Try it ▸ Gather every line from the entries below that includes "lineTo".

++++ Material for the task

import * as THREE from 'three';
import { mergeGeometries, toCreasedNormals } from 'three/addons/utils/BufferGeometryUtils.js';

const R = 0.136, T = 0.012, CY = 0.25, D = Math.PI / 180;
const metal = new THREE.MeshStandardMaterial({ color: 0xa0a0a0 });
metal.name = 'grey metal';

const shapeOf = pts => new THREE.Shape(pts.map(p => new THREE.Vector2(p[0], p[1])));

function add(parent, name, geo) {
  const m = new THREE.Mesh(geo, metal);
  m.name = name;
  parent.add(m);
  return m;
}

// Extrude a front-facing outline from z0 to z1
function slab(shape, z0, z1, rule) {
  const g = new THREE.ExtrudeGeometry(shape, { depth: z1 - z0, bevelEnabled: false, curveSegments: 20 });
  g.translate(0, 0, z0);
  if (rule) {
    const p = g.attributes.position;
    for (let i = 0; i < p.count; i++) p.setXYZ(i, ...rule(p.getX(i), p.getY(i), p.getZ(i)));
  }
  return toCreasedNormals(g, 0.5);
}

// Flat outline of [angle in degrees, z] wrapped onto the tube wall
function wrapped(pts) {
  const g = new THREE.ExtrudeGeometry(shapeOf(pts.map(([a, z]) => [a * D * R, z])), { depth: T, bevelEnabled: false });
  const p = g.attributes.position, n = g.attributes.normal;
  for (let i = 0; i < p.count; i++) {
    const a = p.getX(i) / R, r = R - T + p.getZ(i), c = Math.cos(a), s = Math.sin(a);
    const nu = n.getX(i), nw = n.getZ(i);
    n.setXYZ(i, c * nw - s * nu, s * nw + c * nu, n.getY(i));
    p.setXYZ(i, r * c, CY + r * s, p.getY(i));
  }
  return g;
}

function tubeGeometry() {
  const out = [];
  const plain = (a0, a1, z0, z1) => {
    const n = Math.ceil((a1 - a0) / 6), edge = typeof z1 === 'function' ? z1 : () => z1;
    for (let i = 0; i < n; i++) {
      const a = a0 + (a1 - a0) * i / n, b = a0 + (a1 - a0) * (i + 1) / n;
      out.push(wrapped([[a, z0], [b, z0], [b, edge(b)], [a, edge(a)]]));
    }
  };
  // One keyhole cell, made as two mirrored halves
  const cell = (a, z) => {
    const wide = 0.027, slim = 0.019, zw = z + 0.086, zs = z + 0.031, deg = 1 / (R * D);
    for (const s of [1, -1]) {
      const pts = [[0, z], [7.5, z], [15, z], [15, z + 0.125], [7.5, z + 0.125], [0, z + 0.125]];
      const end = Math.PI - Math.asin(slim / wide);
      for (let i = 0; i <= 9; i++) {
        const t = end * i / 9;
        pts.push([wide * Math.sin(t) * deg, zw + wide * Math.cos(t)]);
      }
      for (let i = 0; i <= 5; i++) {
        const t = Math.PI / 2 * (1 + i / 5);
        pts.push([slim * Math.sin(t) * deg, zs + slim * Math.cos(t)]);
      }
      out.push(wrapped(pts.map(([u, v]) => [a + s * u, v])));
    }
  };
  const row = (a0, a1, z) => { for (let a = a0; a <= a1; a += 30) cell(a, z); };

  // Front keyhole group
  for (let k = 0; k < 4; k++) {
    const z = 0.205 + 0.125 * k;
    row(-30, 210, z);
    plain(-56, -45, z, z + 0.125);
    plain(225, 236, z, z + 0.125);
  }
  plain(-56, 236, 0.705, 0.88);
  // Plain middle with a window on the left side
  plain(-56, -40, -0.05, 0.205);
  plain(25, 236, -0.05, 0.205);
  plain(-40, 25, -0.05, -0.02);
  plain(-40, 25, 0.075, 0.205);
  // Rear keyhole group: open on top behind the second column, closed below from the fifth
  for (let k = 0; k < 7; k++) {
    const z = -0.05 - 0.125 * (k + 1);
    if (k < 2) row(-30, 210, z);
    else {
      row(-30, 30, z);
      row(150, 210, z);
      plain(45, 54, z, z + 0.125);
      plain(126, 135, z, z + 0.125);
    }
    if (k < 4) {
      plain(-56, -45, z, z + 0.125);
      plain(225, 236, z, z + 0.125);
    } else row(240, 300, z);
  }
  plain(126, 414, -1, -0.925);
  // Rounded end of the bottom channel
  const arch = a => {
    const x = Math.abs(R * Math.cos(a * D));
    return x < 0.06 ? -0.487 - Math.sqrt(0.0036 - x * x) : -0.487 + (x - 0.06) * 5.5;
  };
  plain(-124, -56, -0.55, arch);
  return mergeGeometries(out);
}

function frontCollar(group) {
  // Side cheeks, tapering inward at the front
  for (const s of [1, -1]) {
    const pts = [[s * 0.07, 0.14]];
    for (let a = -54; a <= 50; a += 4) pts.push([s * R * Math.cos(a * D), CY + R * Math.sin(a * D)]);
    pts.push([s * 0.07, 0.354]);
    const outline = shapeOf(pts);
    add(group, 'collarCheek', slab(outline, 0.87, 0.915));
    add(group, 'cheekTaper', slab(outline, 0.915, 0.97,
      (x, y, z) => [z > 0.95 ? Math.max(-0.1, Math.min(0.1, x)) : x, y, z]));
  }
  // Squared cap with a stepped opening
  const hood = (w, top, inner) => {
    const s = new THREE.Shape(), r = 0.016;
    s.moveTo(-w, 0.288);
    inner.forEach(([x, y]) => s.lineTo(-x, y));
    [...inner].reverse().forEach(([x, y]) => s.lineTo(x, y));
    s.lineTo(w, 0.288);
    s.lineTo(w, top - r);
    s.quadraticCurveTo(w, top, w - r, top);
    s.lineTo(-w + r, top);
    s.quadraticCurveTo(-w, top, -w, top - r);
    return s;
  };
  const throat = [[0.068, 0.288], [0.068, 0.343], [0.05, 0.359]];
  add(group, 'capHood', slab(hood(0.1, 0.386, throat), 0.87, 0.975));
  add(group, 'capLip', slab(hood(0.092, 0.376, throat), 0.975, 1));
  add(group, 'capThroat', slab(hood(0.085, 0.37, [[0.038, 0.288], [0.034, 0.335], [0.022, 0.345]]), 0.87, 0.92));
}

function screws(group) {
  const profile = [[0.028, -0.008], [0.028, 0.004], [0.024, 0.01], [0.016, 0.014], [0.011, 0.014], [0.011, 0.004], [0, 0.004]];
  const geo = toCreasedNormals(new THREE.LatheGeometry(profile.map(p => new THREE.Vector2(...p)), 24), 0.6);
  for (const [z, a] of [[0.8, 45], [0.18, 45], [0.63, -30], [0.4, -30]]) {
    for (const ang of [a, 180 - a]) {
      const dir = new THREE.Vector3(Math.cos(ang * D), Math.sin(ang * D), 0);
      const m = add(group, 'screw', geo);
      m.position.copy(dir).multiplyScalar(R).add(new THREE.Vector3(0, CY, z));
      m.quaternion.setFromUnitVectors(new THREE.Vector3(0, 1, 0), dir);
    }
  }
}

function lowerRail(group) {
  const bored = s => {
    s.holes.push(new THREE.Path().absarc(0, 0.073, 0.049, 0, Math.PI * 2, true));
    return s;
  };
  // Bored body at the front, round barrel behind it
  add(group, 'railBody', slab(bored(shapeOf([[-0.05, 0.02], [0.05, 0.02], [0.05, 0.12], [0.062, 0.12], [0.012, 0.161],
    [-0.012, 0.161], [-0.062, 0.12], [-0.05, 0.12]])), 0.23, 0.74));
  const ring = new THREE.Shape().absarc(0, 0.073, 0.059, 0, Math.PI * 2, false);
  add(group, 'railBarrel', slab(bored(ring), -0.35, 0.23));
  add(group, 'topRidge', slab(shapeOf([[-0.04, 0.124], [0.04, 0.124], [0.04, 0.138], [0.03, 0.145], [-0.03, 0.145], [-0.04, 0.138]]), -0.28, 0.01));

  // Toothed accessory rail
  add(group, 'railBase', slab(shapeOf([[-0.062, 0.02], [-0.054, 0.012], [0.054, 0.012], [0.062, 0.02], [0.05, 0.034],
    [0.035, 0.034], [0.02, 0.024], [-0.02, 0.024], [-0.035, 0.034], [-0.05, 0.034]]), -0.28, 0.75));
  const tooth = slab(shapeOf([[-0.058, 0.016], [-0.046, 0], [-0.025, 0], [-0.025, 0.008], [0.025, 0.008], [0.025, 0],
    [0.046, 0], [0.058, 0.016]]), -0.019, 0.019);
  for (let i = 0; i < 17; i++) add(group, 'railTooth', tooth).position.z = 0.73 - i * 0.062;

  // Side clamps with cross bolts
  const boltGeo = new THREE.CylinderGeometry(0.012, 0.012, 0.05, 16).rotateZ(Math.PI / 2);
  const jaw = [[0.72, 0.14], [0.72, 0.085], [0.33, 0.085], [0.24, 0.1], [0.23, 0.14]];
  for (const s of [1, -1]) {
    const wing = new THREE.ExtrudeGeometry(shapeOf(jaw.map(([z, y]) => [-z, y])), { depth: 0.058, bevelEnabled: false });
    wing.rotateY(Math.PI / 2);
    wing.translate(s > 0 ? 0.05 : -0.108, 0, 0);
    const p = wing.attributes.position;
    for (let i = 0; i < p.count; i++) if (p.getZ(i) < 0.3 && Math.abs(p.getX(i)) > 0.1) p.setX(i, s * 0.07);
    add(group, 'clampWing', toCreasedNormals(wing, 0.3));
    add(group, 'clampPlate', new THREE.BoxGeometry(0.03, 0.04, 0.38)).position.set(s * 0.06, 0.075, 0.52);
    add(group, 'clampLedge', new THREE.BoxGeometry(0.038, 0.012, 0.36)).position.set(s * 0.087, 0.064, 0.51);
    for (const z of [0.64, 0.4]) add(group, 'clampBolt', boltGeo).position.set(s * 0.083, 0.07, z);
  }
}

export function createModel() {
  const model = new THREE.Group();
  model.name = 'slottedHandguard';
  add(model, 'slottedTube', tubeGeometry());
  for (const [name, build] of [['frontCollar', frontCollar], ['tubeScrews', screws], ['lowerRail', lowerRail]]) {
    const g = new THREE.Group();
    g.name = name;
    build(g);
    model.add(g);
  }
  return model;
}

++++++++

Written solution ▸
    inner.forEach(([x, y]) => s.lineTo(-x, y));
    [...inner].reverse().forEach(([x, y]) => s.lineTo(x, y));
    s.lineTo(w, 0.288);
    s.lineTo(w, top - r);
    s.lineTo(-w + r, top);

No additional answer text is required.